Task objective: All lines from the one containing "LEVEL = 0.028" down to the one containing "ob = bpy.data.objects.new(name, me)", both ends included, are to be given again exactly; omit the rest of the listing below.

Information shown:

_ _ _

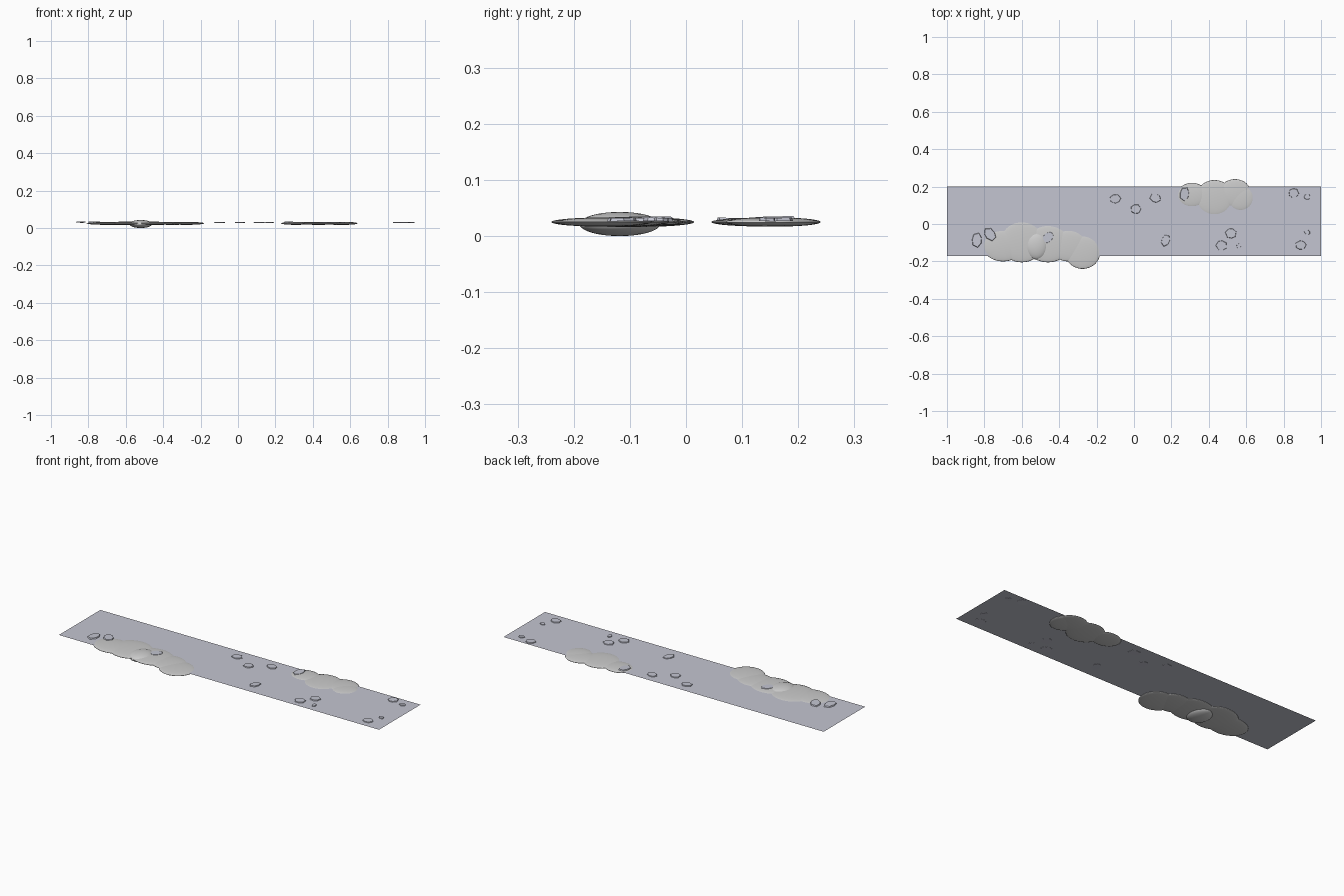
import bpy, bmesh, math, random
from mathutils import Matrix, Vector

if "Cube" in bpy.data.objects:
    bpy.data.objects.remove(bpy.data.objects["Cube"])

random.seed(4)
LEVEL = 0.028


def material(name, colour):
    m = bpy.data.materials.new(name)
    m.diffuse_color = colour
    m.use_nodes = True
    m.node_tree.nodes["Principled BSDF"].inputs["Base Color"].default_value = m.diffuse_color
    return m


def finish(name, bm, mat=None, smooth=False):
    me = bpy.data.meshes.new(name)
    bm.to_mesh(me)
    bm.free()
    ob = bpy.data.objects.new(name, me)
    bpy.context.collection.objects.link(ob)
    if mat:
        me.materials.append(mat)
    for p in me.polygons:
        p.use_smooth = smooth
    return ob


def mounds(name, blobs):
    """Overlapping flattened spheres: x, y, z, rx, ry, rz."""
    bm = bmesh.new()
    for x, y, z, rx, ry, rz in blobs:
        mat = Matrix.Translation((x, y, z)) @ Matrix.Diagonal((rx, ry, rz, 1))
        bmesh.ops.create_uvsphere(bm, u_segments=40, v_segments=20, radius=1, matrix=mat)
    return finish(name, bm, None, True)


blue = material("water_blue_grey", (0.55, 0.56, 0.64, 1))

# flat water strip
bm = bmesh.new()
bm.faces.new([bm.verts.new(c) for c in
              ((-1, -0.17, LEVEL), (1, -0.17, LEVEL), (1, 0.2, LEVEL), (-1, 0.2, LEVEL))])
finish("water_strip", bm, blue)

# banks along both edges
mounds("front_bank", [
    (-0.70, -0.115, 0.025, 0.11, 0.085, 0.008),
    (-0.60, -0.095, 0.025, 0.12, 0.11, 0.009),
    (-0.46, -0.105, 0.025, 0.12, 0.10, 0.009),
    (-0.35, -0.115, 0.025, 0.10, 0.085, 0.008),
    (-0.275, -0.150, 0.025, 0.095, 0.09, 0.008)])
mounds("back_bank", [
    (0.31, 0.155, 0.025, 0.08, 0.065, 0.008),
    (0.43, 0.140, 0.025, 0.10, 0.095, 0.008),
    (0.54, 0.165, 0.025, 0.085, 0.075, 0.008),
    (0.57, 0.140, 0.025, 0.07, 0.07, 0.008)])

# rounded boulder in the front bank
mounds("boulder", [(-0.52, -0.118, 0.0215, 0.06, 0.072, 0.0215)])

# flat irregular stones: x, y, radius
stones = [(-0.84, -0.086, 0.036), (-0.77, -0.055, 0.036), (-0.46, -0.072, 0.034),
          (-0.10, 0.135, 0.030), (0.01, 0.08, 0.030), (0.114, 0.139, 0.030),
          (0.169, -0.088, 0.030), (0.27, 0.16, 0.034), (0.468, -0.115, 0.032),
          (0.518, -0.05, 0.032), (0.56, -0.12, 0.015), (0.854, 0.165, 0.030),
          (0.926, 0.145, 0.018), (0.892, -0.113, 0.030), (0.926, -0.044, 0.016)]
for i, (x, y, r) in enumerate(stones):
    bm = bmesh.new()
    on_bank = i in (0, 1, 2, 7)
    bmesh.ops.create_cone(bm, cap_ends=True, segments=7, radius1=r, radius2=r * 0.92,
                          depth=0.006)
    turn = random.uniform(0, math.tau)
    for v in bm.verts:
        a = math.atan2(v.co.y, v.co.x)
        k = 1 + 0.15 * math.sin(2 * a + turn)
        v.co = Vector((v.co.x * k, v.co.y * k * 0.85, v.co.z))
    tilt = Matrix.Rotation(random.uniform(-0.03, 0.03), 4, 'X')
    place = Matrix.Translation((x, y, LEVEL + (0.004 if on_bank else 0.0015)))
    bm.transform(place @ tilt @ Matrix.Rotation(turn, 4, 'Z'))
    finish("stone_%02d" % (i + 1), bm, blue)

_ _ _

Answer to the problem:
LEVEL = 0.028


def material(name, colour):
    m = bpy.data.materials.new(name)
    m.diffuse_color = colour
    m.use_nodes = True
    m.node_tree.nodes["Principled BSDF"].inputs["Base Color"].default_value = m.diffuse_color
    return m


def finish(name, bm, mat=None, smooth=False):
    me = bpy.data.meshes.new(name)
    bm.to_mesh(me)
    bm.free()
    ob = bpy.data.objects.new(name, me)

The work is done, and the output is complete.